Problem to solve –
When you return the data, keep every line exactly as it is and leave out the pictures.

Available data –
+++

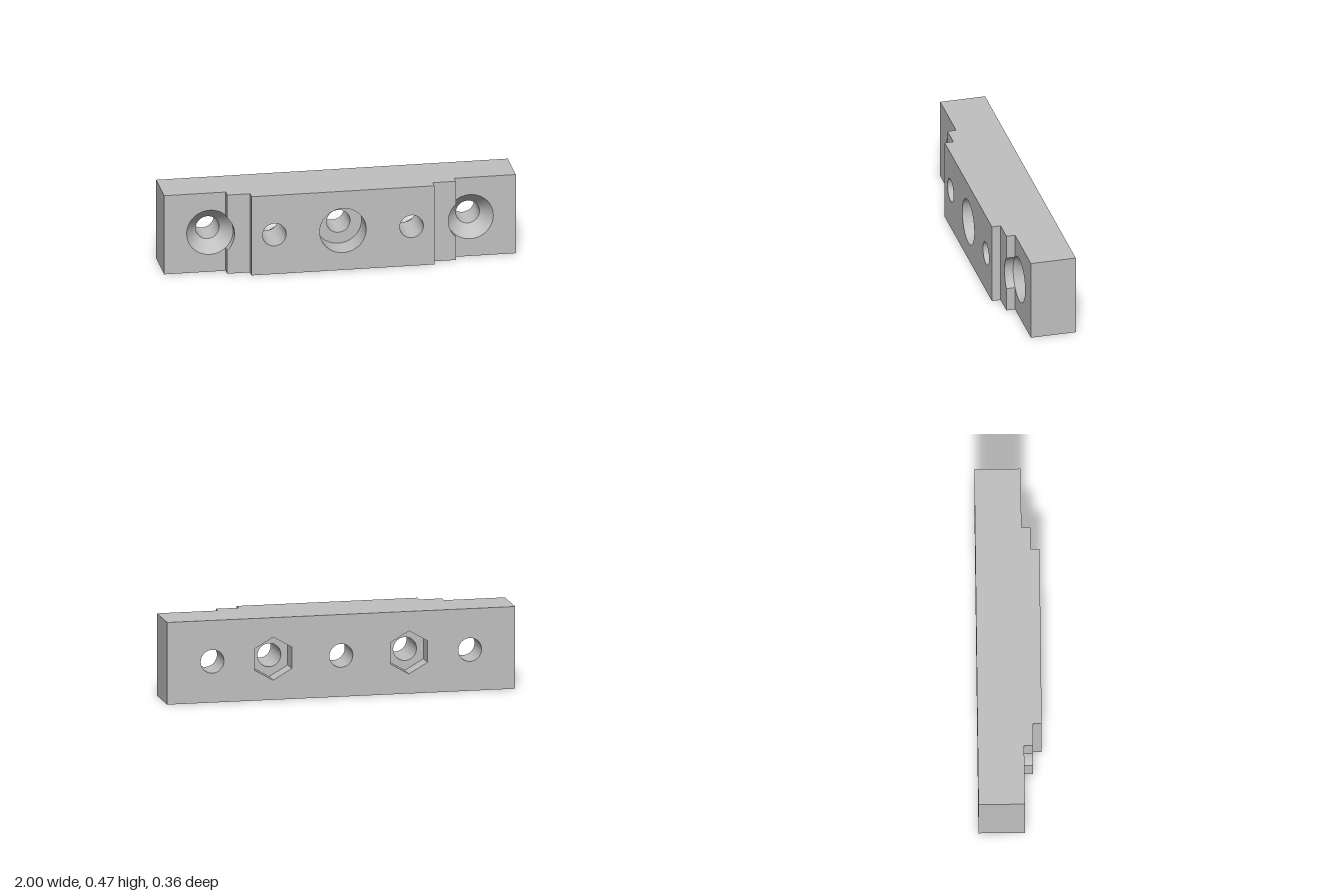
import * as THREE from 'three';
import { toCreasedNormals } from 'three/addons/utils/BufferGeometryUtils.js';

const H = 0.47, CY = H / 2;        // bar height and hole axis height
const r = 0.067, R = 0.132;        // bore and counterbore radii
const HEX = 0.123;                 // nut pocket corner radius
const SIDE = 0.39, END = 0.74;     // hole positions along x
const Z = { back: -0.18, hexFloor: -0.075, coneTip: 0, boreFloor: 0.025, end: 0.08, step: 0.13, front: 0.18 };

function rect(w) {
  return new THREE.Shape([[-w, 0], [w, 0], [w, H], [-w, H]].map(([x, y]) => new THREE.Vector2(x, y)));
}

function round(x, radius) {
  return new THREE.Path().absarc(x, CY, radius, 0, Math.PI * 2, true);
}

function hex(x) {
  const pts = [];
  for (let i = 0; i < 6; i++) {
    const a = Math.PI / 2 - i * Math.PI / 3;
    pts.push(new THREE.Vector2(x + HEX * Math.cos(a), CY + HEX * Math.sin(a)));
  }
  return new THREE.Path(pts);
}

// Step plate whose ends are bitten by the screw-head clearance
function notchedPlate(w) {
  const a = Math.acos((w - END) / R);
  const s = new THREE.Shape();
  s.moveTo(-w, 0);
  s.lineTo(w, 0);
  s.absarc(END, CY, R, 2 * Math.PI - a, a, true);
  s.lineTo(w, H);
  s.lineTo(-w, H);
  s.absarc(-END, CY, R, Math.PI - a, a - Math.PI, true);
  s.closePath();
  return s;
}

export function createModel() {
  const group = new THREE.Group();
  const metal = new THREE.MeshStandardMaterial({ color: 0xc0c0c0 });
  metal.name = 'grey metal';

  function layer(name, shape, holes, z0, z1) {
    shape.holes.push(...holes);
    const geo = new THREE.ExtrudeGeometry(shape, { depth: z1 - z0, bevelEnabled: false, curveSegments: 48 });
    const mesh = new THREE.Mesh(toCreasedNormals(geo, 0.5), metal);
    mesh.name = name;
    mesh.position.z = z0;
    group.add(mesh);
  }

  const pair = (make, x, size) => [make(-x, size), make(x, size)];

  // Full-length bar, sliced where the pockets change section
  layer('nutPocketLayer', rect(1),
    [round(0, r), ...pair(hex, SIDE), ...pair(round, END, r)], Z.back, Z.hexFloor);
  layer('boreLayer', rect(1),
    [round(0, r), ...pair(round, SIDE, r), ...pair(round, END, r)], Z.hexFloor, Z.coneTip);
  layer('countersinkLayer', rect(1),
    [round(0, r), ...pair(round, SIDE, r), ...pair(round, END, R)], Z.coneTip, Z.boreFloor);
  layer('counterboreLayer', rect(1),
    [round(0, R), ...pair(round, SIDE, r), ...pair(round, END, R)], Z.boreFloor, Z.end);

  // Stepped front
  layer('stepPlate', notchedPlate(0.65), [round(0, R), ...pair(round, SIDE, r)], Z.end, Z.step);
  layer('frontPlate', rect(0.52), [round(0, R), ...pair(round, SIDE, r)], Z.step, Z.front);

  // Conical screw seats, seen from inside
  for (const side of [-1, 1]) {
    const cone = new THREE.CylinderGeometry(R, r, Z.end - Z.coneTip, 96, 1, true);
    cone.rotateX(Math.PI / 2);
    cone.scale(-1, 1, 1);
    // Mirroring flips the winding inward; turn the normals to match
    const n = cone.attributes.normal;
    for (let i = 0; i < n.count; i++) n.setXYZ(i, -n.getX(i), -n.getY(i), -n.getZ(i));
    const mesh = new THREE.Mesh(cone, metal);
    mesh.name = side > 0 ? 'leftCountersink' : 'rightCountersink';
    mesh.position.set(side * END, CY, (Z.end + Z.coneTip) / 2);
    group.add(mesh);
  }
  return group;
}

+++

Output –
import * as THREE from 'three';
import { toCreasedNormals } from 'three/addons/utils/BufferGeometryUtils.js';

const H = 0.47, CY = H / 2;        // bar height and hole axis height
const r = 0.067, R = 0.132;        // bore and counterbore radii
const HEX = 0.123;                 // nut pocket corner radius
const SIDE = 0.39, END = 0.74;     // hole positions along x
const Z = { back: -0.18, hexFloor: -0.075, coneTip: 0, boreFloor: 0.025, end: 0.08, step: 0.13, front: 0.18 };

function rect(w) {
  return new THREE.Shape([[-w, 0], [w, 0], [w, H], [-w, H]].map(([x, y]) => new THREE.Vector2(x, y)));
}

function round(x, radius) {
  return new THREE.Path().absarc(x, CY, radius, 0, Math.PI * 2, true);
}

function hex(x) {
  const pts = [];
  for (let i = 0; i < 6; i++) {
    const a = Math.PI / 2 - i * Math.PI / 3;
    pts.push(new THREE.Vector2(x + HEX * Math.cos(a), CY + HEX * Math.sin(a)));
  }
  return new THREE.Path(pts);
}

// Step plate whose ends are bitten by the screw-head clearance
function notchedPlate(w) {
  const a = Math.acos((w - END) / R);
  const s = new THREE.Shape();
  s.moveTo(-w, 0);
  s.lineTo(w, 0);
  s.absarc(END, CY, R, 2 * Math.PI - a, a, true);
  s.lineTo(w, H);
  s.lineTo(-w, H);
  s.absarc(-END, CY, R, Math.PI - a, a - Math.PI, true);
  s.closePath();
  return s;
}

export function createModel() {
  const group = new THREE.Group();
  const metal = new THREE.MeshStandardMaterial({ color: 0xc0c0c0 });
  metal.name = 'grey metal';

  function layer(name, shape, holes, z0, z1) {
    shape.holes.push(...holes);
    const geo = new THREE.ExtrudeGeometry(shape, { depth: z1 - z0, bevelEnabled: false, curveSegments: 48 });
    const mesh = new THREE.Mesh(toCreasedNormals(geo, 0.5), metal);
    mesh.name = name;
    mesh.position.z = z0;
    group.add(mesh);
  }

  const pair = (make, x, size) => [make(-x, size), make(x, size)];

  // Full-length bar, sliced where the pockets change section
  layer('nutPocketLayer', rect(1),
    [round(0, r), ...pair(hex, SIDE), ...pair(round, END, r)], Z.back, Z.hexFloor);
  layer('boreLayer', rect(1),
    [round(0, r), ...pair(round, SIDE, r), ...pair(round, END, r)], Z.hexFloor, Z.coneTip);
  layer('countersinkLayer', rect(1),
    [round(0, r), ...pair(round, SIDE, r), ...pair(round, END, R)], Z.coneTip, Z.boreFloor);
  layer('counterboreLayer', rect(1),
    [round(0, R), ...pair(round, SIDE, r), ...pair(round, END, R)], Z.boreFloor, Z.end);

  // Stepped front
  layer('stepPlate', notchedPlate(0.65), [round(0, R), ...pair(round, SIDE, r)], Z.end, Z.step);
  layer('frontPlate', rect(0.52), [round(0, R), ...pair(round, SIDE, r)], Z.step, Z.front);

  // Conical screw seats, seen from inside
  for (const side of [-1, 1]) {
    const cone = new THREE.CylinderGeometry(R, r, Z.end - Z.coneTip, 96, 1, true);
    cone.rotateX(Math.PI / 2);
    cone.scale(-1, 1, 1);
    // Mirroring flips the winding inward; turn the normals to match
    const n = cone.attributes.normal;
    for (let i = 0; i < n.count; i++) n.setXYZ(i, -n.getX(i), -n.getY(i), -n.getZ(i));
    const mesh = new THREE.Mesh(cone, metal);
    mesh.name = side > 0 ? 'leftCountersink' : 'rightCountersink';
    mesh.position.set(side * END, CY, (Z.end + Z.coneTip) / 2);
    group.add(mesh);
  }
  return group;
}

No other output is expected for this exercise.